Hackers can access your webcam without you knowing

TechCrunch has released a blog post on the frightening ability of hackers to access your webcam.

You know those people who put tape over their laptop’s webcam to keep digital peeping toms at bay? They’re not crazy.

A new proof of concept is making the rounds today that demonstrates how a hacker can snap pics off your webcam, right through the browser, with no consent required.

Read the whole post here.

Why trolls and hackers should be afraid

A while back The Age published an interesting article that claims online trolls and hackers, who have previously been able to remain anonymous, can now be identified by their writing style.

“Your writing style can give you away and on the internet anonymity is difficult to achieve,” say the US researchers who have developed online tools to analyse writing.

The researchers, from Drexel University in Philadelphia, studied the leaked conversations and contributions of hundreds of anonymous users in underground online forums.

They were able to identify 80 per cent of users using stylometric analysis to match writing styles to authors.

An interesting invention and may help deter bullying.

Read more here.

Public wifi warnings

Recently, Mashable wrote a piece warning users of public wifi, like that provided at Starbucks, could be the victims of hackers. Although there are very few Starbucks coffee shops in Australia, there are parallels we can draw with other fast food restaurants providing free public wifi.

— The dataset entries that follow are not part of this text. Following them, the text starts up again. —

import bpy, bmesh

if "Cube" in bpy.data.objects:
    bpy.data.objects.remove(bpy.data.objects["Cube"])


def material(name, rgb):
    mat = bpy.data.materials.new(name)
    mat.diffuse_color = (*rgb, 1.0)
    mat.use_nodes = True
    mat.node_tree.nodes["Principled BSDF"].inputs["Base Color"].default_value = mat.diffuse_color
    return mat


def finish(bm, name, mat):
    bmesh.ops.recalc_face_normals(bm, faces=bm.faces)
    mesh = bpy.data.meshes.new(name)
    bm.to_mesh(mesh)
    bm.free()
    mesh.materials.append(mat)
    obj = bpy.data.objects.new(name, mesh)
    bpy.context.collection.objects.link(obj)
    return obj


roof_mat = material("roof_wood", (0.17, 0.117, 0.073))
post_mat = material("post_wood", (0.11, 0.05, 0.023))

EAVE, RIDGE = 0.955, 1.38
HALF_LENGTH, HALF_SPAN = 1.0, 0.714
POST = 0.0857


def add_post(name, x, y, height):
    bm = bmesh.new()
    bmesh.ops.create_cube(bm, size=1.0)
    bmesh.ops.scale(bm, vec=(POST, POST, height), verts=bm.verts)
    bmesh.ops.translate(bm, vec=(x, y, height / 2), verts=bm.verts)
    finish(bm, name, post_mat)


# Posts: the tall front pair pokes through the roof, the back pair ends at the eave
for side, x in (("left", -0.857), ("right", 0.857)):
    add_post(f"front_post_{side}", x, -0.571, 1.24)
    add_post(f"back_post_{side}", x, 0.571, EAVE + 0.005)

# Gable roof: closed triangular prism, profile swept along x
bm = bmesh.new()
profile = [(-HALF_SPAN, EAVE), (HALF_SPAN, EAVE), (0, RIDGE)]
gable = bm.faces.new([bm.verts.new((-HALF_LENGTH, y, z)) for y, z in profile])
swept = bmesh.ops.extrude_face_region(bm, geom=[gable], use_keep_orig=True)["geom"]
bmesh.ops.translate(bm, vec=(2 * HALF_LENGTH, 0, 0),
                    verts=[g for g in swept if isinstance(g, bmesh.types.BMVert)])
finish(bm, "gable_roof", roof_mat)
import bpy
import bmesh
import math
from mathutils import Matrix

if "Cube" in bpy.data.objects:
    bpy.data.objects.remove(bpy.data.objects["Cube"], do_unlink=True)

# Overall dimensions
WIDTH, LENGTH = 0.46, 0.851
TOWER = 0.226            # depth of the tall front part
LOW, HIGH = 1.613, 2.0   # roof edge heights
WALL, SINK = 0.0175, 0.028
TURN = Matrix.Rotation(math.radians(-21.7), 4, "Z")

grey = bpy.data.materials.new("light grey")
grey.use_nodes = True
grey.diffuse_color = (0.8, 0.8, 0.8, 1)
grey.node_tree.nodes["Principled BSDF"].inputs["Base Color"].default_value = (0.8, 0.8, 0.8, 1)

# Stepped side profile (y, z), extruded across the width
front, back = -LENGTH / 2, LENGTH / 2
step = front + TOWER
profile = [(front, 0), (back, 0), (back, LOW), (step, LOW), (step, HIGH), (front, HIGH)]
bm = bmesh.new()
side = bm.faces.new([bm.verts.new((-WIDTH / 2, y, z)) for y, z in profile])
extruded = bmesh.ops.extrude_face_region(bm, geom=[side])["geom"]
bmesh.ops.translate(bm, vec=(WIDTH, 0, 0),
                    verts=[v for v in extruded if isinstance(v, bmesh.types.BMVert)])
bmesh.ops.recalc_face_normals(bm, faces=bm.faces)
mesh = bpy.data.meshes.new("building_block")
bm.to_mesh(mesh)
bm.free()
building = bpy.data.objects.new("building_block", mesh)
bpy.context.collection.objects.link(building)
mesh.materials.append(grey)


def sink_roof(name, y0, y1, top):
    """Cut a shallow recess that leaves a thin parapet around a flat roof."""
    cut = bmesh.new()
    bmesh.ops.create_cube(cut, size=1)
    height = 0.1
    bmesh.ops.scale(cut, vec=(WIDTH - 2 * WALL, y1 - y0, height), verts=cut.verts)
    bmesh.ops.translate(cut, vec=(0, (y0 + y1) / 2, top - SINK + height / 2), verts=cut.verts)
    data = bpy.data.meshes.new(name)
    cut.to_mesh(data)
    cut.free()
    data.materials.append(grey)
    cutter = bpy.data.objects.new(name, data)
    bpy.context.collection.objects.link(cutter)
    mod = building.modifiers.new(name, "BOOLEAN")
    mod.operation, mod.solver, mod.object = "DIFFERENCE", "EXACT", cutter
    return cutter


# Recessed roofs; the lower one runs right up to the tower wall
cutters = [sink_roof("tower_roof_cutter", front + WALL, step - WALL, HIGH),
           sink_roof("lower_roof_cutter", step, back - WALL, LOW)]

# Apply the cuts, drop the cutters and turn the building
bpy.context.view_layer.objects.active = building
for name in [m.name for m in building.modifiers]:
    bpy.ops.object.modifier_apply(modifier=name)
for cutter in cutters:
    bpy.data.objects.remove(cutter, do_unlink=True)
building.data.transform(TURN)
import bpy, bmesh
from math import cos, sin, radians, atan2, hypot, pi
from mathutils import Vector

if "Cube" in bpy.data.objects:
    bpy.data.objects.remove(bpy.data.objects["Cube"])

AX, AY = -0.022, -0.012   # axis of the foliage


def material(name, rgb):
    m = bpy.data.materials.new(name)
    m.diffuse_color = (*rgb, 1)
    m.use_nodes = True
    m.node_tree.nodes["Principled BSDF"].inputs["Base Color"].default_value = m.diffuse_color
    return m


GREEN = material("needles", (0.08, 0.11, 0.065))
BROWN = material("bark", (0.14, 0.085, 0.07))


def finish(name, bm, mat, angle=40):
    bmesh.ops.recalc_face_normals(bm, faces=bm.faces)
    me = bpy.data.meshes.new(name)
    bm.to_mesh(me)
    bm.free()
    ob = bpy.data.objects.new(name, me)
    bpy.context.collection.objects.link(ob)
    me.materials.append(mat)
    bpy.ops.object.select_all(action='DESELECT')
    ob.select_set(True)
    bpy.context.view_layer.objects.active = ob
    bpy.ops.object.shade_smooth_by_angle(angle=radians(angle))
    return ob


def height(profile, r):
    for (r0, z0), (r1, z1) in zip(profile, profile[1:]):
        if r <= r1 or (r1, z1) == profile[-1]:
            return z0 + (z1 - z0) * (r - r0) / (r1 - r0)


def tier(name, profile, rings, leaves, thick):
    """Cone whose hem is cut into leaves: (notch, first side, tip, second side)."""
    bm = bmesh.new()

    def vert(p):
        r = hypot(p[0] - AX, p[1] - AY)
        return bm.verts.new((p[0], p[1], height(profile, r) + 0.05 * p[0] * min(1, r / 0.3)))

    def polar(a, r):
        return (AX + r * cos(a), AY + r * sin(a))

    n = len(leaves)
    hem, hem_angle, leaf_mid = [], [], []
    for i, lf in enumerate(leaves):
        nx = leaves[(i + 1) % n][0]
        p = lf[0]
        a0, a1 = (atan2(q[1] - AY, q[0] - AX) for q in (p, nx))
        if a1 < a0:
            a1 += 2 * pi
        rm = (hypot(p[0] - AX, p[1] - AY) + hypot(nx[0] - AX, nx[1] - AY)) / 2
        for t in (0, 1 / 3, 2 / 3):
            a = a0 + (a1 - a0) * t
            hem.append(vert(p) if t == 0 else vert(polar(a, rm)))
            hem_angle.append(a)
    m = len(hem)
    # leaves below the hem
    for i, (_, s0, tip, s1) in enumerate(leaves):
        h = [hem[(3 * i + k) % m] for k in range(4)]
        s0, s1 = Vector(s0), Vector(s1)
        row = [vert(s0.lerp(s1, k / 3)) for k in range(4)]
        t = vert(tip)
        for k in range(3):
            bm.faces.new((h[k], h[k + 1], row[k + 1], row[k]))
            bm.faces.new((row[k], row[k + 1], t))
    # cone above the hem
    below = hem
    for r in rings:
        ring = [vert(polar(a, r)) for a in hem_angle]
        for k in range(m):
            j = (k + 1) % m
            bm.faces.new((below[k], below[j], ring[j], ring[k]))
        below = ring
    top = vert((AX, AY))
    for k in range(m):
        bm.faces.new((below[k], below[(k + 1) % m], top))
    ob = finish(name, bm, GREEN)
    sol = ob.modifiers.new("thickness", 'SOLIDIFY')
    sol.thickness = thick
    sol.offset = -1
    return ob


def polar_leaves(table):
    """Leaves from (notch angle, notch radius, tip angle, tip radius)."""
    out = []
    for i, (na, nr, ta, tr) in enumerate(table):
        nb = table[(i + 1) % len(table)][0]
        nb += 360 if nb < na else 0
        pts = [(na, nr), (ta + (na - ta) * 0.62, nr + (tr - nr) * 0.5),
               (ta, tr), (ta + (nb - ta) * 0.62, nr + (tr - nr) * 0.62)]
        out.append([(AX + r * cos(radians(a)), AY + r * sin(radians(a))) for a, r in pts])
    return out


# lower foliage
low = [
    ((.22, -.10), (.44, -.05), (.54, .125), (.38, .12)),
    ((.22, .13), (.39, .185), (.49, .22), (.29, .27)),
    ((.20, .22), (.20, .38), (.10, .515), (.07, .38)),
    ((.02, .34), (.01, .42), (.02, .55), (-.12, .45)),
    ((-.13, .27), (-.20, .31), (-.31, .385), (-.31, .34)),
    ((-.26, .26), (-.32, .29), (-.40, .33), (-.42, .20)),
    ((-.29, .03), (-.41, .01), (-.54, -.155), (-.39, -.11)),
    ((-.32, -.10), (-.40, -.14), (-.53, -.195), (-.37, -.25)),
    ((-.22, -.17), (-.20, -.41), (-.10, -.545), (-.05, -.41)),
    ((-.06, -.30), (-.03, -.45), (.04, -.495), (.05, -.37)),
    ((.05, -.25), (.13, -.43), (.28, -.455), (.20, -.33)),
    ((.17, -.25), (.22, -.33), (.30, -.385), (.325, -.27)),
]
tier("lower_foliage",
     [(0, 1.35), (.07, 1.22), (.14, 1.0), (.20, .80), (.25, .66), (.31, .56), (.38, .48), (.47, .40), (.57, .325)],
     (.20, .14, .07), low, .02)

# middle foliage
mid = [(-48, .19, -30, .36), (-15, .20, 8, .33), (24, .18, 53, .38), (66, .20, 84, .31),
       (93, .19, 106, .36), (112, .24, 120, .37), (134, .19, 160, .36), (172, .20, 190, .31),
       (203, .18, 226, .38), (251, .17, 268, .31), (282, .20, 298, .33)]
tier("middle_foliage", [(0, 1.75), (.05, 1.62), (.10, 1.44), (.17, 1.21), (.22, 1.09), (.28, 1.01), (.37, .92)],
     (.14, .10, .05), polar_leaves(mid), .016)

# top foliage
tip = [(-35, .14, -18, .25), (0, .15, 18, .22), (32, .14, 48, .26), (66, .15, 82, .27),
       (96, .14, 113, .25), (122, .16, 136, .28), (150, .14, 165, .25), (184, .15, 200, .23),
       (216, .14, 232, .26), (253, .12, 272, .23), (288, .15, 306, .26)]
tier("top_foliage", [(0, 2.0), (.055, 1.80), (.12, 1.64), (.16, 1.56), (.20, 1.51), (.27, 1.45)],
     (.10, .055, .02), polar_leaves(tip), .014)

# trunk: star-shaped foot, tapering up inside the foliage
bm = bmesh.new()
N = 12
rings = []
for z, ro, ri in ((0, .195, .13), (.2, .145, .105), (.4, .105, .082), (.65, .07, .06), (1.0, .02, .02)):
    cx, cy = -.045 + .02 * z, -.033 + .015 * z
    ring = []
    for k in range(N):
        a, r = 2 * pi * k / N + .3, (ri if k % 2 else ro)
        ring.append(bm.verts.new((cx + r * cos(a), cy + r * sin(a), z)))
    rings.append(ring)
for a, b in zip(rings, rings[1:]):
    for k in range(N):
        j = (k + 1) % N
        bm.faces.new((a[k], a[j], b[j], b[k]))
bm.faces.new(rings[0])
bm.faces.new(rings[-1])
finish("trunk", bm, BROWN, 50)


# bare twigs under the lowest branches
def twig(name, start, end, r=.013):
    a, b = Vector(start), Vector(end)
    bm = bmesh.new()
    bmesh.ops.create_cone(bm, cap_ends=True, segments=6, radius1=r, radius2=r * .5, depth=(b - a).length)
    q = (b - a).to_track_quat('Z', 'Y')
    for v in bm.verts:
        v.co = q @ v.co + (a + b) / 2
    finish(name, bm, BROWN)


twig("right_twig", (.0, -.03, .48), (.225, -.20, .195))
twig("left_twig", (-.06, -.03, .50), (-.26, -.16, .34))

According to ThreatMetrix, a provider of cybercrime prevention solutions, some hackers even leave malicious USB drives on tables for curious customers to plug into their devices. This allows them to retrieve personal information and even social network passwords. Although this may seem unlikely, ThreatMetrix says the scenario actually occurs.

 Cybercriminals can also use video cameras on a mobile device to capture what you’re doing nearby. This means if you are entering your credit card or email login information into a smartphone, you could be recorded doing so. Creepy, right?

 Read the whole article here.

Aussies held to ransom

A few days ago The Sydney Morning Herald reported on the advent of malicious software apparently holding your computer to ransom.

It seems that some computer users receive a message from the Australian Federal Police saying that their computer is locked and a payment is required for unlocking.

The first police-themed ransomware arrived in October in Australia, shortly before the Australian Federal Police (AFP) warned that cybercriminals were using its logo in a scam to trick victims into paying a fraudulent $100 fine for “illegal” online activity.

A spokesperson for the Australian Competition and Consumer Commission (ACCC), which operates consumer alert service Scamwatch, told Fairfax that it had received 100 complaints of police ransomware since the Australian-targeted scam first emerged.

Read the whole story here.

The loss of an entire digital life

A few days ago, Wired blog author Mat Honan published a post on how hackers accessed his Amazon and Apple IDs, which led them to hack into his Twitter account and then to wipe his iPhone and computer. It is a little complicated, but certainly worth reading.

This story should serve as a warning to those of us who have accounts ‘in the cloud’ where our private data such as addresses and credit card numbers are stored.

New web spy powers

Recently The Age reported that the Australian, yes you read that correctly, government want our private data.

There’s a very strong chance law enforcement will soon have access to a two-year backlog of our web data and telephone history due to law reforms. But so could hackers and just about everyone else.

The “data retention” scheme, secretly put together over a period of more than two years by the Attorney-General’s department for its minister, has been given a push by Attorney-General Nicola Roxon.

The Attorney-General on Monday put the proposal to a parliamentary joint committee on intelligence security to review it, among other proposals. If passed by parliament, the proposals would be the most significant expansion of the intelligence community’s powers since the Howard-era reforms that followed the 2001 terrorist attacks

Read the entire story here. 96% of survey respondents disagreed with the government’s plans. What are your thoughts?